In foodie circles, Portugal is all but synonymous with bacalhau (salted cod), among countless other local fish. And the best way for you to do a deep dive into that scene is the Meet the Locals at the Market excursion that departs from Lisbon.
After an hour-long drive through ever-shifting scenery—everything from time-worn tiled facades to bucolic rolling hills—you’ll reach Setubal, once an ancient Roman fishing town that was washed away by a tsunami in the fifth century. Along the promenade, you’ll spot fishermen coming in with their morning catch—all bound for the bustling market, the largest covered market in Portugal and a multi-sensory feast. While you’ll be perpetually and giddily distracted—there are the wavy-tiled floors, the larger-than-life traditional vendors, the dreamy azulejo walls—you’re there for the fishmongers. And these guys—and their spread—don’t disappoint: sardines, Atlantic horse mackerel, red mullet, bass, cuttlefish, clams, oysters…the list goes on. Your guide will facilitate all kinds of lively conversation about local fishing and fishmongering, until you can’t go another minute without trying the goods.
Then it’s off to a nearby restaurant that serves all kinds of local seafood specialties, but look out for the choco frito, or fried cuttlefish. The squid-like creature is brined, breaded, fried—and traditionally served with potatoes. Hint: It pairs nicely with a Douro Valley white.
Farm like a Norwegian villager
For the love of goat cheese, and the animals that produce it, book From Farm to Farm in Flam, Norway, where, p.s., the beauty of the fjordlands is gobsmacking. In fact, go ahead and google the Aurlandsfjord. We’ll wait.
So, yeah: Driving along that body of water is just the appetizer to this excursion. The main course? A two-mile (or so) farm-to-farm walk that the local goats are wont to do, too—though they seem totally indifferent to the surrounding gorgeousness: green cliffs, large meadows and an obligingly babbling brook that flows into the fjord.
When you can stop staring at the scenery long enough to register anything else, the farmers will give tutorials on goat-milking, cheese-making and life in these beautiful boonies: The main local village of Undredal—which was accessible only by boat until 1988—is home to 100 humans and 500 goats.
Of course, there will be tastings, and you won’t want to miss the insanely creamy, butterscotchy brown gjetost (sometimes called brunost), in addition to the more familiar white goat cheese. Once you’ve had your fill, you’ll walk it off with a stroll around the village, where the church is a highlight: This is Northern Europe’s smallest stave church, built in 1147.
Drink like the Dutch in Rotterdam
Imagine: 100 fresh produce sellers, 15 food shops, and eight restaurants. All in a football field-sized market covered with a jaw-droppingly beautiful ceiling mural. Welcome to Rotterdam! Hungry yet?

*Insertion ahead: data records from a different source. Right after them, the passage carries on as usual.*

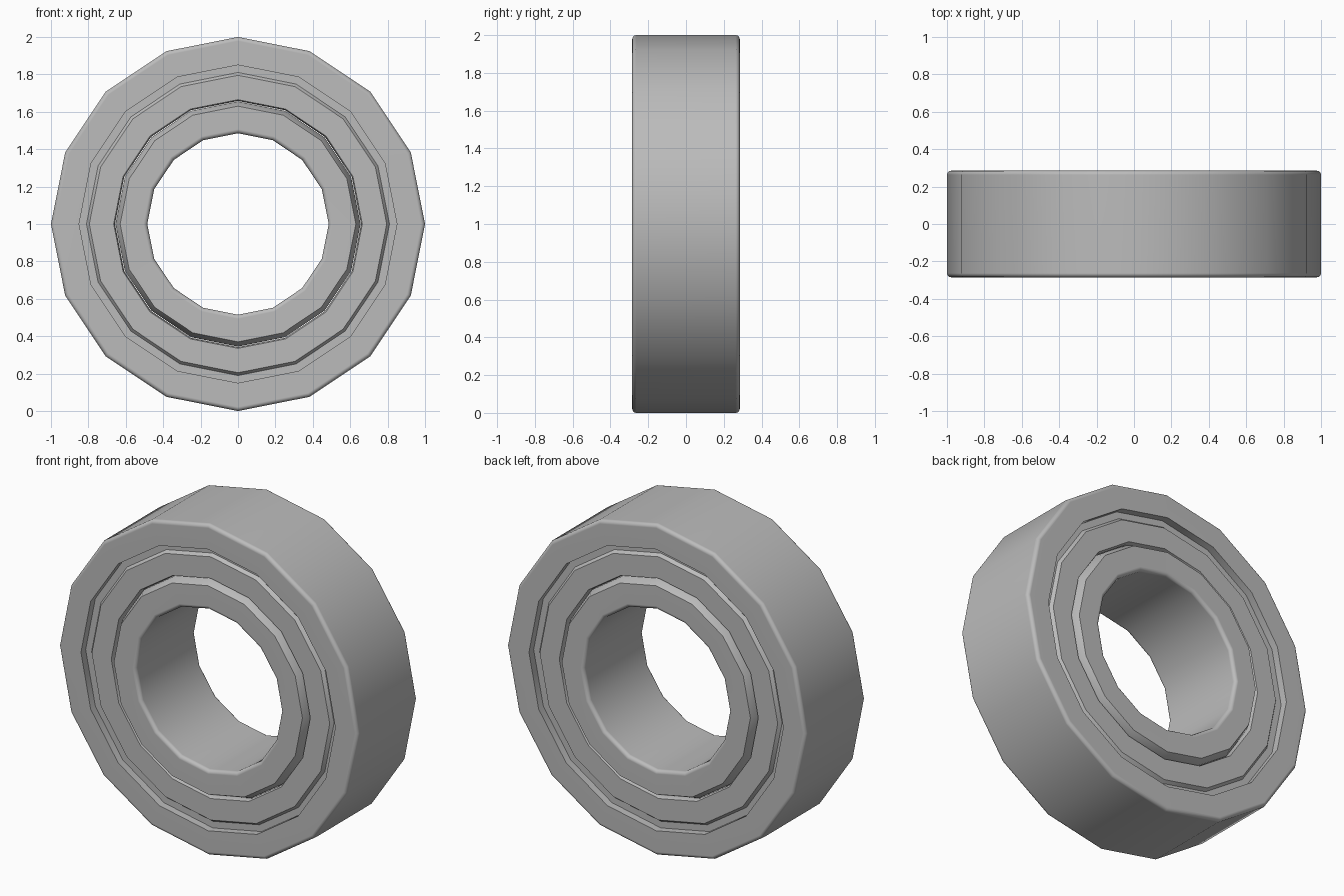
import bpy
import bmesh
import math
from mathutils import Vector, Matrix

SIDES = 16
HALF = 0.285      # half the bearing's thickness
ROUND = 0.022     # radius of the rounded rims

cube = bpy.data.objects.get("Cube")
if cube:
    bpy.data.objects.remove(cube, do_unlink=True)

steel = bpy.data.materials.new("steel grey")
steel.use_nodes = True
colour = (0.5, 0.5, 0.5, 1.0)
steel.diffuse_color = colour
steel.node_tree.nodes["Principled BSDF"].inputs["Base Color"].default_value = colour


def rounded_rim(radius, direction, steps=4):
    """Quarter arc from the cylinder wall at radius to the front face."""
    points = []
    for i in range(steps + 1):
        a = math.pi / 2 * i / steps
        r = radius + direction * ROUND * (1 - math.cos(a))
        points.append((r, ROUND * (1 - math.sin(a))))
    return points


def lathe(name, half_profile):
    """Spin a (radius, depth below front face) profile, mirrored front to back."""
    front = [(r, d - HALF) for r, d in half_profile]
    back = [(r, -y) for r, y in reversed(front)]
    bm = bmesh.new()
    verts = [bm.verts.new((r, y, 0)) for r, y in front + back]
    edges = [bm.edges.new((verts[i - 1], verts[i])) for i in range(len(verts))]
    bmesh.ops.spin(bm, geom=verts + edges, cent=Vector(), axis=(0, 1, 0),
                   angle=math.tau, steps=SIDES)
    bmesh.ops.remove_doubles(bm, verts=bm.verts, dist=1e-4)
    bmesh.ops.recalc_face_normals(bm, faces=bm.faces)
    bmesh.ops.transform(bm, matrix=Matrix.Translation((0, 0, 1)), verts=bm.verts)
    mesh = bpy.data.meshes.new(name)
    bm.to_mesh(mesh)
    bm.free()
    mesh.materials.append(steel)
    obj = bpy.data.objects.new(name, mesh)
    bpy.context.collection.objects.link(obj)
    bpy.ops.object.select_all(action='DESELECT')
    obj.select_set(True)
    bpy.context.view_layer.objects.active = obj
    bpy.ops.object.shade_smooth_by_angle(angle=math.radians(30))
    # Keep the broad faces flat beside the rounded rims
    weighted = obj.modifiers.new("face weighting", 'WEIGHTED_NORMAL')
    weighted.keep_sharp = True
    return obj


# Outer race with a recessed ledge inside its lip
lathe("outer_race", rounded_rim(1.0, -1) + [(0.85, 0), (0.85, 0.045), (0.80, 0.045)])

# Shield closing the gap between the races, with chamfered edges
lathe("shield", [(0.81, 0.06), (0.81, 0.045), (0.795, 0.025),
                 (0.665, 0.025), (0.658, 0.045), (0.658, 0.07)])

# Inner race with a chamfered outer shoulder and rounded bore
lathe("inner_race", rounded_rim(0.485, 1) + [(0.63, 0), (0.655, 0.05), (0.655, 0.09)])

We thought so.
But before you reach that portion of the Rotterdam Beer Experience excursion, you’ll hit the medieval enclave of Delfshaven, home to the renowned Pelgrim craft brewery. After a learning tour, the artisanal beer is served: You may sample anything from Russian imperial stout to Belgian dubbel to German bock. Whatever you try, here’s one of the secrets to its tastiness: Rotterdam is famous for its water purity.
Next up, the aforementioned football field-size Markthal, where you’ll chat and nosh your way through the stalls. Bon appetit, or rather, smakelijk!
Eat like a local back on board
Of course, parting is such sweet sorrow when you’ve just eaten your way through an entire port town. But Oceania Cruises will reunite you with your favorite local foods back on board, where you’ll find the Chef’s Market menus at dinner. Each is the result of the executive chefs' incursions into the local markets, where the freshest, most flavorful ingredients dictate the evening's lineup. Sure, there are certain guidelines in place, but there's also a lot of room for improvisation and innovation, once the day's market haul is in hand. Still, you can expect some classics, from Irish lamb stew in the British Isles to crispy pork leg with apple compote in Scandinavia.
But whatever region you’re visiting, you’re guaranteed an unforgettable taste of it thanks to Oceania Cruises’ finest cuisine at sea cred.